Long before the existence of Law and Order: SVU episodes, and long before the science of genetics and the human genome project, people were talking about the predetermined inheritance some children bring into the world with them, especially when their birth comes about through unusual circumstances. The elderly woman Elizabeth, star of chapter one in Luke’s gospel, is hardly the victim of violent rape; her special circumstance involves miraculous intervention as an answer to prayer. The angel of the Lord appeared to her husband Zechariah in the midst of a smoky room of burning incense, and gave him the good news that his wife would soon bear a son. This boy would be a true destiny’s child – destined for greatness, bringing joy and delight. And in a curious note that is sure to raise many theological questions, the angel says that this child would be filled with the Holy Spirit even before birth. Talk about preconceived notions! Not only was he destined to have the Holy Spirit working in him well before he reached any age of accountability where he could choose to receive or reject such an offering, he would be doubly possessed – the spirit and power of the prophet Elijah would also animate his life, as he went before the Lord preparing the way and getting the people ready.
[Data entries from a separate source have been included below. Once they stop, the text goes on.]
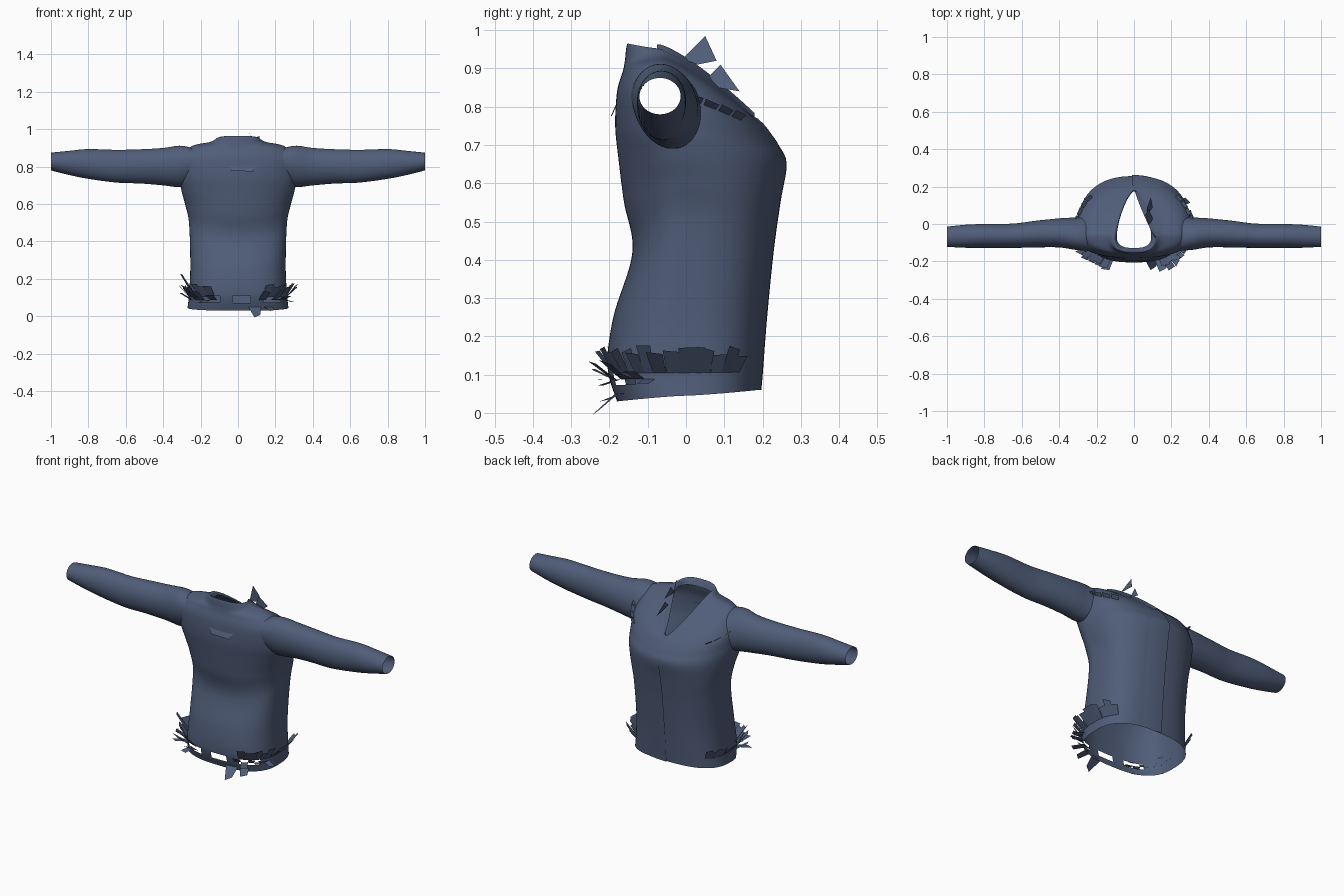
import bpy
import bmesh
import random
from math import sin, cos, pi, radians, copysign
from mathutils import Vector

random.seed(4)
if "Cube" in bpy.data.objects:
    bpy.data.objects.remove(bpy.data.objects["Cube"])

cloth = bpy.data.materials.new("slate_blue_cloth")
cloth.use_nodes = True
cloth.diffuse_color = (0.08, 0.11, 0.19, 1)
cloth.node_tree.nodes["Principled BSDF"].inputs["Base Color"].default_value = cloth.diffuse_color


def finish(bm, name, smooth=True):
    mesh = bpy.data.meshes.new(name)
    bm.to_mesh(mesh)
    bm.free()
    mesh.materials.append(cloth)
    for poly in mesh.polygons:
        poly.use_smooth = smooth
    obj = bpy.data.objects.new(name, mesh)
    bpy.context.collection.objects.link(obj)
    return obj


def sample(rows, v):
    """Smooth curve through the rows at position v."""
    last = len(rows) - 1
    i = min(int(v), last - 1)
    t = v - i
    quad = [rows[max(0, min(last, i + k))] for k in (-1, 0, 1, 2)]
    return [b + 0.5 * t * (c - a + t * (2*a - 5*b + 4*c - d + t * (3*(b - c) + d - a)))
            for a, b, c, d in zip(*quad)]


def grid(bm, point, nu, nv, closed):
    rows = [[bm.verts.new(point(i / nu, j / nv)) for i in range(nu if closed else nu + 1)]
            for j in range(nv + 1)]
    for low, high in zip(rows, rows[1:]):
        for i in range(nu):
            k = (i + 1) % len(low)
            bm.faces.new((low[i], low[k], high[k], high[i]))


# Torso rings: height at back, side, front; y at back, side, front;
# half width; squareness of the buttoned half and of the spine half
TORSO = [
    (.03, .045, .06, -.18, 0, .19, .27, .75, .75),
    (.12, .12, .12, -.205, 0, .195, .262, .75, .75),
    (.25, .27, .25, -.19, 0, .205, .255, .75, .8),
    (.42, .5, .42, -.14, .01, .222, .262, .75, .85),
    (.55, .6, .55, -.162, 0, .24, .283, .78, .95),
    (.66, .67, .65, -.176, -.025, .256, .302, .85, .95),
    (.75, .74, .7, -.185, -.05, .235, .312, .87, .92),
    (.84, .835, .73, -.18, -.06, .215, .305, .9, .85),
    (.893, .908, .75, -.165, -.06, .2, .25, .95, .85),
    (.918, .932, .765, -.16, -.06, .185, .15, 1.1, .8),
    (.965, .952, .77, -.152, -.07, .18, .108, 1.4, .7),
    (.93, .93, .765, -.128, -.06, .175, .092, 1.4, .7),
]
TOP = len(TORSO) - 1


def torso_point(angle, v):
    """Angle 0 is the buttoned side, pi the spine."""
    zb, zs, zf, yb, ys, yf, w, e_front, e_back = sample(TORSO, v)
    facing = cos(angle) > 0
    y, z, e = (yf, zf, e_front) if facing else (yb, zb, e_back)
    k = abs(cos(angle)) ** e
    s = copysign(abs(sin(angle)) ** e, sin(angle))
    return Vector((w * s, ys + (y - ys) * k, zs + (z - zs) * k ** 1.3))


# Sleeve rings: x, bottom, top, back, front
SLEEVE = [
    (.235, .7, .898, -.14, .05),
    (.31, .69, .912, -.137, .035),
    (.4, .7, .9, -.125, .03),
    (.52, .71, .893, -.125, .018),
    (.65, .715, .89, -.128, .002),
    (.8, .735, .894, -.128, 0),
    (.9, .755, .885, -.127, -.004),
    (1, .78, .875, -.122, -.014),
]


def sleeve_point(u, v):
    x, low, high, back, front = sample(SLEEVE, v * (len(SLEEVE) - 1))
    a = 2 * pi * u
    lean = .03 * (1 - v) ** 4
    return Vector((x, (back + front) / 2 + (front - back) / 2 * cos(a) - lean * sin(a),
                   (low + high) / 2 + (high - low) / 2 * sin(a)))


# Torso, opened at the armholes and torn above the hem
bm = bmesh.new()
grid(bm, lambda u, v: torso_point(2 * pi * u, v * TOP), 120, 99, True)
holes = []
for f in bm.faces:
    p = f.calc_center_median()
    armhole = abs(p.x) > .25 and ((p.y + .055) / .073) ** 2 + ((p.z - .805) / .08) ** 2 < 1
    torn = .075 < p.z < .105 and p.y < .02 and sin(38 * p.x + 1) > -.25
    if armhole or torn:
        holes.append(f)
bmesh.ops.delete(bm, geom=holes, context='FACES')
finish(bm, "jacket_body")

# Sleeves
for side, name in ((1, "left_sleeve"), (-1, "right_sleeve")):
    bm = bmesh.new()
    grid(bm, sleeve_point, 40, 40, True)
    bmesh.ops.scale(bm, vec=(side, 1, 1), verts=bm.verts)
    if side < 0:
        bmesh.ops.reverse_faces(bm, faces=bm.faces)
    finish(bm, name)

# Overlapping closing edge
bm = bmesh.new()
grid(bm, lambda u, v: torso_point(-.02 + .3 * u, v * 9.5) + Vector((0, .007 * (1 - u), 0)), 8, 60, False)
finish(bm, "closing_panel")

# Lapel folded over the left edge of the neck opening
bm = bmesh.new()
grid(bm, lambda u, v: torso_point(.1 + 1.5 * v, 9.8) + Vector((-.035 * u * sin(pi * v), 0, .012 * u)),
     4, 20, False)
finish(bm, "left_lapel")


def flap(bm, angle, v, half, rise, lift, fan=1.0):
    """Stiff torn scrap hinged on the torso surface."""
    a, b = torso_point(angle - half, v), torso_point(angle + half, v)
    out = Vector((sin(angle), cos(angle), 0))
    tip = out * lift + Vector((0, 0, rise))
    mid = (a + b) / 2
    top = [mid + (p - mid) * fan + tip * random.uniform(.8, 1.1) for p in (b, a)]
    bm.faces.new([bm.verts.new(p) for p in (a, b, *top)])


# Torn scraps round the hem: upright ones, then spread ones at the back corners
bm = bmesh.new()
for side in (1, -1):
    for deg in range(56, 160, 8):
        flap(bm, side * radians(deg + random.uniform(-2, 2)), .85, radians(4.6),
             random.uniform(.05, .07), random.uniform(.03, .06), 1.25)
    for deg in range(112, 166, 9):
        flap(bm, side * radians(deg), .7, radians(4.8), random.uniform(-.02, .05),
             random.uniform(.05, .075), 1.1)
flap(bm, radians(166), .3, radians(7), -.052, .06, .5)
flap(bm, radians(150), .3, radians(6), -.02, .06, .8)
flap(bm, radians(-112), 1.1, radians(6), .09, .06, .6)
finish(bm, "hem_scraps", False)

# Torn scraps on the shoulders and upper back
bm = bmesh.new()
for side in (1, -1):
    for deg in range(48, 76, 9):
        flap(bm, side * radians(deg), 7, radians(3.5), .015, .02, 1.2)
flap(bm, radians(176), 6.6, radians(11), -.035, .016, .8)
finish(bm, "shoulder_scraps", False)

# Torn collar points
bm = bmesh.new()
for corners in (
    ((.08, -.01, .925), (.1, .03, .91), (.08, .08, .92), (.06, .05, .985)),
    ((.07, .06, .88), (.1, .08, .85), (.09, .14, .84), (.07, .09, .91)),
):
    bm.faces.new([bm.verts.new(p) for p in corners])
finish(bm, "collar_scraps", False)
We see the evidence today of a lot of predetermined pathways that children are born to follow. We talk about it as the deck of cards a child has been dealt; that’s the determinism part, and the way they play those cards is the free choice part of the equation. For some, the spectrum of freedom is pretty narrow. A child born with severe emotional disturbance and developmental disabilities due to fetal alcohol syndrome does not enjoy the range of choices inherited by a child born with a relatively high iq born to a mother who followed all the prenatal care advice of her doctors. It makes me wonder about John, this child born to an elderly couple in a backwater hillbilly community on the edges of an empire. By all outward observation, people may have thought he was dealt a bad hand, born as he was in poverty, to parents well beyond the age of parenting. Sounds like the makings of a misdeal, were it not for one card that stood out – he was deemed a holy child, filled with the Holy Spirit even before birth. That was his ace in the hole. It was his trump card, and he played it well. When I think about all the children born who have been dealt a relatively rough hand of cards, through genetics or abuse or neglect or whatever, I wonder if what was true for John is true for all of them, for all of us, that we are all born having been filled with the Holy Spirit, and the key to life is how we play that card. Could it be that we are all intimately connected to the animating force of God, possessed by this Spirit of peace and love and joy and faith, along with all the other spirits and animating forces of nature and nurture that also possess us, and the challenge of faith is to sort all this out and allow the animating force of love to be primary in our lives? Could that be the real meaning of the sanctity (i.e., the holiness) of human life? Could it have more to do with what Spirit or spirits we allow to animate our conversations and our communities and our decisions and our relationships than the question of when life begins? If so, we would all do well to play the card of holy love a whole lot more than we do, if we really want to promote the sanctity of human life.
How about you? Where does this Primary Passage take you on your journey of faith? Feel free to comment, and share with friends on Facebook, Google+, Twitter, email, etc.